Source material Start Marker

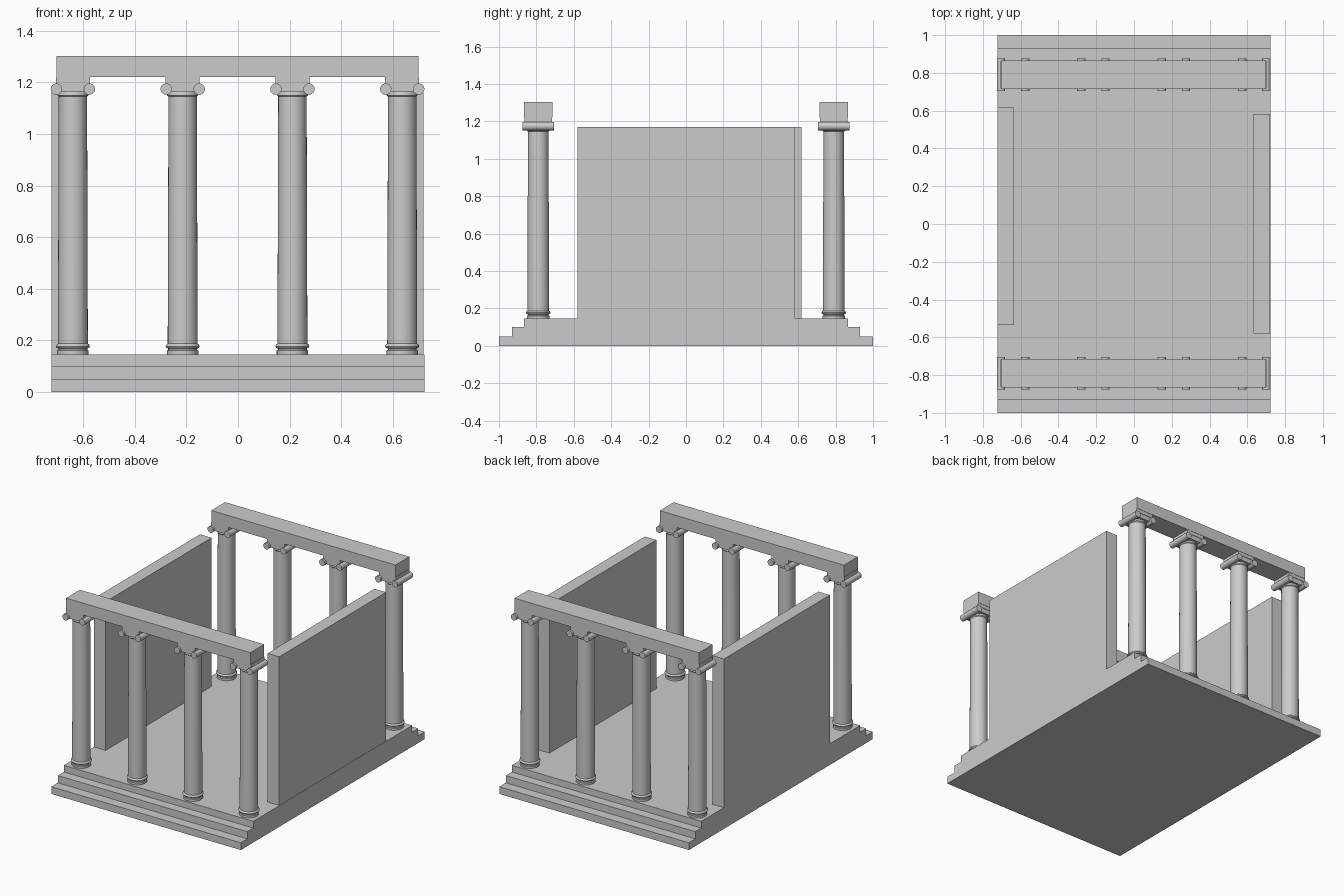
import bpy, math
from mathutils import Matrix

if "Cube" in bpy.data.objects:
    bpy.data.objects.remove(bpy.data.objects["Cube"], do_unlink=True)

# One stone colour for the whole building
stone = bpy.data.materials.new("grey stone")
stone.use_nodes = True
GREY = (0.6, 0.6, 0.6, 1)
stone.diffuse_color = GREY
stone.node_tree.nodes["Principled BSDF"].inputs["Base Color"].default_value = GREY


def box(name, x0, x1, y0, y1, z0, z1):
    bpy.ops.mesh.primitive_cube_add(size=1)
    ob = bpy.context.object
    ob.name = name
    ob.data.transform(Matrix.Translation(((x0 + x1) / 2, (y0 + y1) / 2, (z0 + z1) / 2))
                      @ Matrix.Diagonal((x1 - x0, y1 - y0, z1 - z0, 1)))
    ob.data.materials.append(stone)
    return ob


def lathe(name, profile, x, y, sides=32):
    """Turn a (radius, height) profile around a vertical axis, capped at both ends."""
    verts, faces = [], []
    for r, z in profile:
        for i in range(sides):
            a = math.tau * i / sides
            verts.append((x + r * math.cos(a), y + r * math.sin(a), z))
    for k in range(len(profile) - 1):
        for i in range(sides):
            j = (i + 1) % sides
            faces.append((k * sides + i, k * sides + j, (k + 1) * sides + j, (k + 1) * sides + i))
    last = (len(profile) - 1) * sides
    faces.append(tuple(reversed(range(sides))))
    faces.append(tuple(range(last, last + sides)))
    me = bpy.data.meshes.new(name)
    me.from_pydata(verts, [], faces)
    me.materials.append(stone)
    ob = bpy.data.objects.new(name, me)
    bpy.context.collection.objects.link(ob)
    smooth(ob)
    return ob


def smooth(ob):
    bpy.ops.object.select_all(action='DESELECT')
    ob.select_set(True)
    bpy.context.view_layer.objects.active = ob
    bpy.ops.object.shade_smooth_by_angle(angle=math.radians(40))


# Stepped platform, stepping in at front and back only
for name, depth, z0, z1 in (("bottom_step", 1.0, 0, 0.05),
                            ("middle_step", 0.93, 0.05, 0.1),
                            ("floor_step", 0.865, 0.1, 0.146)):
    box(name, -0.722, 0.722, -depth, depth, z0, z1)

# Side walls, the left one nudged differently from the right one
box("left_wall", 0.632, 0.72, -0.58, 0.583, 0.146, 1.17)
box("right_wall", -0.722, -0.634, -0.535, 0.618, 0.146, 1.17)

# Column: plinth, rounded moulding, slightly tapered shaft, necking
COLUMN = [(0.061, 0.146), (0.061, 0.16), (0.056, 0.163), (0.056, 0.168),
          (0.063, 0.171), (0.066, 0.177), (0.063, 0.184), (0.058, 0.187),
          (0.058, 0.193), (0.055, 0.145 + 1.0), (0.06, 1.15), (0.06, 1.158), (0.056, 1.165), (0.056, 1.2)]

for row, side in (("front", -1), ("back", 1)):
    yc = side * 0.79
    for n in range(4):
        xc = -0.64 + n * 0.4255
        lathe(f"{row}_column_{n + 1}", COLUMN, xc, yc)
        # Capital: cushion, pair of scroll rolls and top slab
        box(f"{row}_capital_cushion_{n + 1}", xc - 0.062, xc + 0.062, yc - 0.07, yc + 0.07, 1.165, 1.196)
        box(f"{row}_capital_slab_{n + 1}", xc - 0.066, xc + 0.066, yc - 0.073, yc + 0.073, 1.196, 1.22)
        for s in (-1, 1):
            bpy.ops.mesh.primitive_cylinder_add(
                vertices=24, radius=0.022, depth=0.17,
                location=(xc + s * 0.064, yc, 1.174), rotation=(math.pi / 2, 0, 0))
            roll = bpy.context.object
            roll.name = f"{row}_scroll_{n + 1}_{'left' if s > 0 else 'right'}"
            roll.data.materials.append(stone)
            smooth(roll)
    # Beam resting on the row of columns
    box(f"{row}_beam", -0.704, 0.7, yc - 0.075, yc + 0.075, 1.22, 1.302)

Source material End Marker
Source material Start Marker

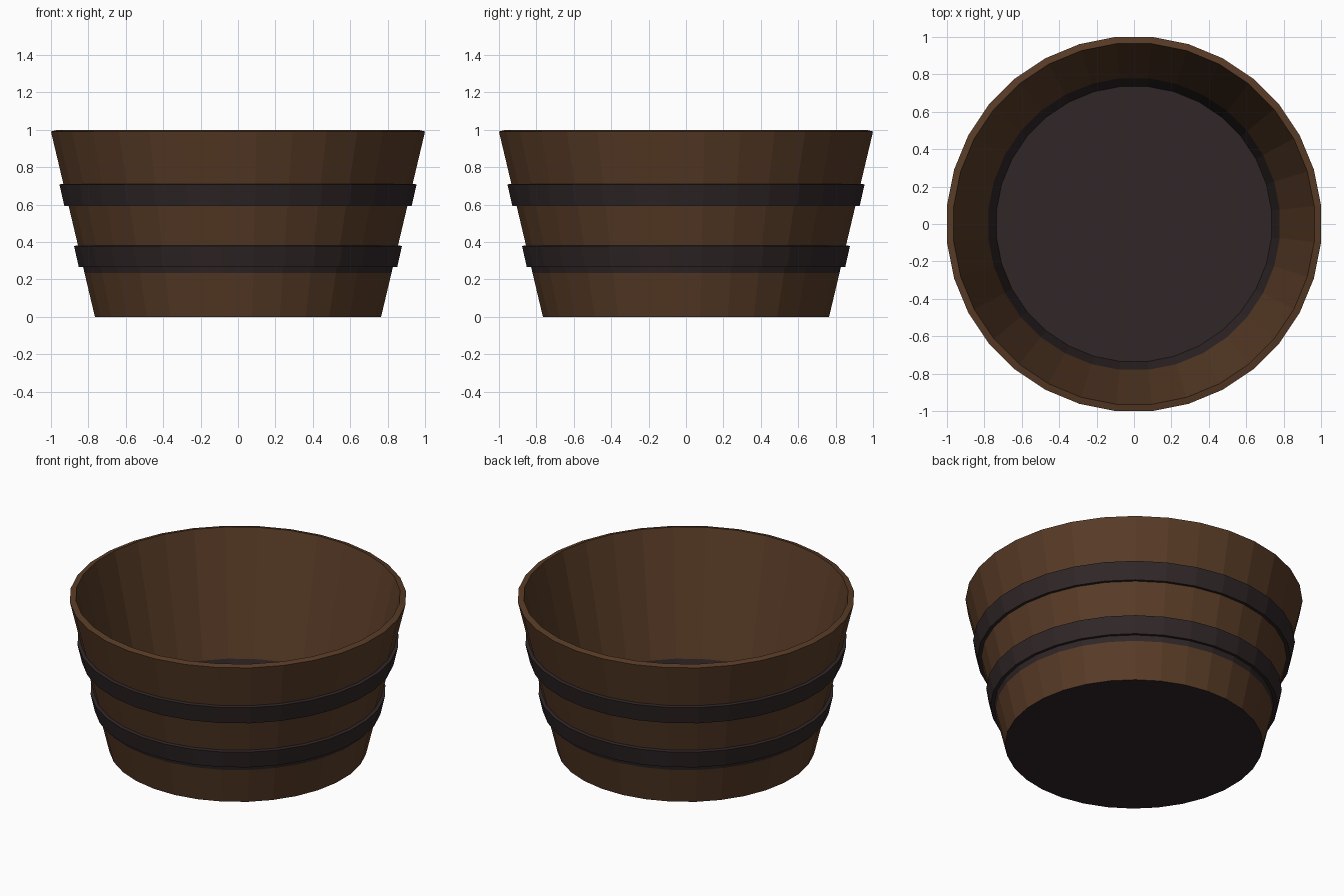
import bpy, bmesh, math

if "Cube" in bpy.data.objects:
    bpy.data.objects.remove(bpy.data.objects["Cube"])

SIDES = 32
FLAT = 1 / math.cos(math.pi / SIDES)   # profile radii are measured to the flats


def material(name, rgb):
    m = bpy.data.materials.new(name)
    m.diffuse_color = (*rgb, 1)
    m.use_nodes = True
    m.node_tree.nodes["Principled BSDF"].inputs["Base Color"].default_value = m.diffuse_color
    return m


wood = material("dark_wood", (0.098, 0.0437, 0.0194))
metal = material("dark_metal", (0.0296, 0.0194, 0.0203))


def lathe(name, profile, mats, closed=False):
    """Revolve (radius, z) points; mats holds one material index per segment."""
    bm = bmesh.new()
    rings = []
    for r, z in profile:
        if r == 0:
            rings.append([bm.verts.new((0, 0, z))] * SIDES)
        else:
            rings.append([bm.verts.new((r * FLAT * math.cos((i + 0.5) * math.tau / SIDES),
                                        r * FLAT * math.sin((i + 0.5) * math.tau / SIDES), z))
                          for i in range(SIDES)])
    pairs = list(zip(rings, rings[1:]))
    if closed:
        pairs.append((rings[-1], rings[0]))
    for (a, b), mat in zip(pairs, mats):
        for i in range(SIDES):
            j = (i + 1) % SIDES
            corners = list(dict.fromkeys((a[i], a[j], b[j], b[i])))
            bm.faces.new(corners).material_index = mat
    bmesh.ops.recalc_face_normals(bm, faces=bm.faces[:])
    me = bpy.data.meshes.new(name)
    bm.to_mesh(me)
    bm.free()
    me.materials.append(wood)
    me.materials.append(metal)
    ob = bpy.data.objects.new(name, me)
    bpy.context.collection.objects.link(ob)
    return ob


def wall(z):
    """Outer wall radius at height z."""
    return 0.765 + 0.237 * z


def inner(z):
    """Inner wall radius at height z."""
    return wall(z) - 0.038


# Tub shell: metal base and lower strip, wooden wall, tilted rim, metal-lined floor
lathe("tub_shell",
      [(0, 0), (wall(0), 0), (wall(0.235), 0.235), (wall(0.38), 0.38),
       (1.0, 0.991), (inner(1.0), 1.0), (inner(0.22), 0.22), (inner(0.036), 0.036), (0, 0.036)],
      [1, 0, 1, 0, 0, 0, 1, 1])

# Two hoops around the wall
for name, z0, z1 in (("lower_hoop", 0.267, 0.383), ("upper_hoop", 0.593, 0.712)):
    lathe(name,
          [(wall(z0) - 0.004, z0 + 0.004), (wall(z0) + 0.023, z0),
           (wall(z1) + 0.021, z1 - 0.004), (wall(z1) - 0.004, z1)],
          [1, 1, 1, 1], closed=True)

Source material End Marker
Source material Start Marker

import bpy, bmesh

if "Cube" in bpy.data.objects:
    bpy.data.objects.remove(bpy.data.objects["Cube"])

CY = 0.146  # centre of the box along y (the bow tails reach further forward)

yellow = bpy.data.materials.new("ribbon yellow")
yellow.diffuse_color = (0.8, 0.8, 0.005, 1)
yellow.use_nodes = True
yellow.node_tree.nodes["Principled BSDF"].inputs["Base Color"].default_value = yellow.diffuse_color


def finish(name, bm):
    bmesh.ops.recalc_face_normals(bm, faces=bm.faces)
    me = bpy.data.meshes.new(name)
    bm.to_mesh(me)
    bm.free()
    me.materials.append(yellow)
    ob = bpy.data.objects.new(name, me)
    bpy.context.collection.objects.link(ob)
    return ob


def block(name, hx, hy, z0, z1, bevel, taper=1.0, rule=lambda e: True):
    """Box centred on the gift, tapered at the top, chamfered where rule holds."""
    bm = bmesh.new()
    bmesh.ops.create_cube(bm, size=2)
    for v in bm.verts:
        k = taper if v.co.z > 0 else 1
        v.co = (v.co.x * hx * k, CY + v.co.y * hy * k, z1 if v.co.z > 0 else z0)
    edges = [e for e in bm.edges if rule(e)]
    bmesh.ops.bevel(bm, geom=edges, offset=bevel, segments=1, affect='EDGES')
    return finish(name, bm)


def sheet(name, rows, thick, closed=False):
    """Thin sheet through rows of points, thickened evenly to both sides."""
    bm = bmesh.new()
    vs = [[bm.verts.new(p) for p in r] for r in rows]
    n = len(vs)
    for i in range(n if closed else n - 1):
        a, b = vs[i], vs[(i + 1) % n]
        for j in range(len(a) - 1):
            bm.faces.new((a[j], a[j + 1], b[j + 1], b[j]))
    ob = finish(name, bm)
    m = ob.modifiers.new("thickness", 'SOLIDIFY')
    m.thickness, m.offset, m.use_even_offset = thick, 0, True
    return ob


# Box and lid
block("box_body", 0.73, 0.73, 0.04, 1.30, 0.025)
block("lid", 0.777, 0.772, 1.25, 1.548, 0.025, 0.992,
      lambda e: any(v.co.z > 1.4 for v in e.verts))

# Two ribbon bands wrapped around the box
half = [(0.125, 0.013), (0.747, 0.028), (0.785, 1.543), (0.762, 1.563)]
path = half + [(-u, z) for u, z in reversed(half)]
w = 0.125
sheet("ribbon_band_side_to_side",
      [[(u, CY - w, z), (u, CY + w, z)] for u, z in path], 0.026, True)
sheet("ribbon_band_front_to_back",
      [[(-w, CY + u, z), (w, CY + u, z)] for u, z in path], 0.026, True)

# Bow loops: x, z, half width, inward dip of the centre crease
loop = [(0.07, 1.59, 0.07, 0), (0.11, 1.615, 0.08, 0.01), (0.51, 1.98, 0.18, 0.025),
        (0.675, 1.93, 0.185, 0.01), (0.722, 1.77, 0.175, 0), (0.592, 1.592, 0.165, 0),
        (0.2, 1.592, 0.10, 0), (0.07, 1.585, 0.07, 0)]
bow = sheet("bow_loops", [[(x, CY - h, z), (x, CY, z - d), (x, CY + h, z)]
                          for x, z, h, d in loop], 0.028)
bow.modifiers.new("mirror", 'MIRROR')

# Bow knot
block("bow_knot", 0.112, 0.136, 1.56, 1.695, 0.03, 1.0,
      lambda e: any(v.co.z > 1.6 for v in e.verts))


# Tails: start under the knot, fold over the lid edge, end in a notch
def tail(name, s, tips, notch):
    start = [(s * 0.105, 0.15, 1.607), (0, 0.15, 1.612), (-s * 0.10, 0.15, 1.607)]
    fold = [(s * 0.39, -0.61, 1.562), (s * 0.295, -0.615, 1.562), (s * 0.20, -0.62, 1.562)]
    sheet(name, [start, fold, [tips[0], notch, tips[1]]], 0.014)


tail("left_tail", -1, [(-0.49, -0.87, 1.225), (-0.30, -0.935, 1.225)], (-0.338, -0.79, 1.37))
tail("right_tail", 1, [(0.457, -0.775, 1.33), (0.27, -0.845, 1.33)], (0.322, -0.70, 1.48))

Source material End Marker

What is needed is every line of the records above that contains the word "import".

import bpy, math
from mathutils import Matrix
import bpy, bmesh, math
import bpy, bmesh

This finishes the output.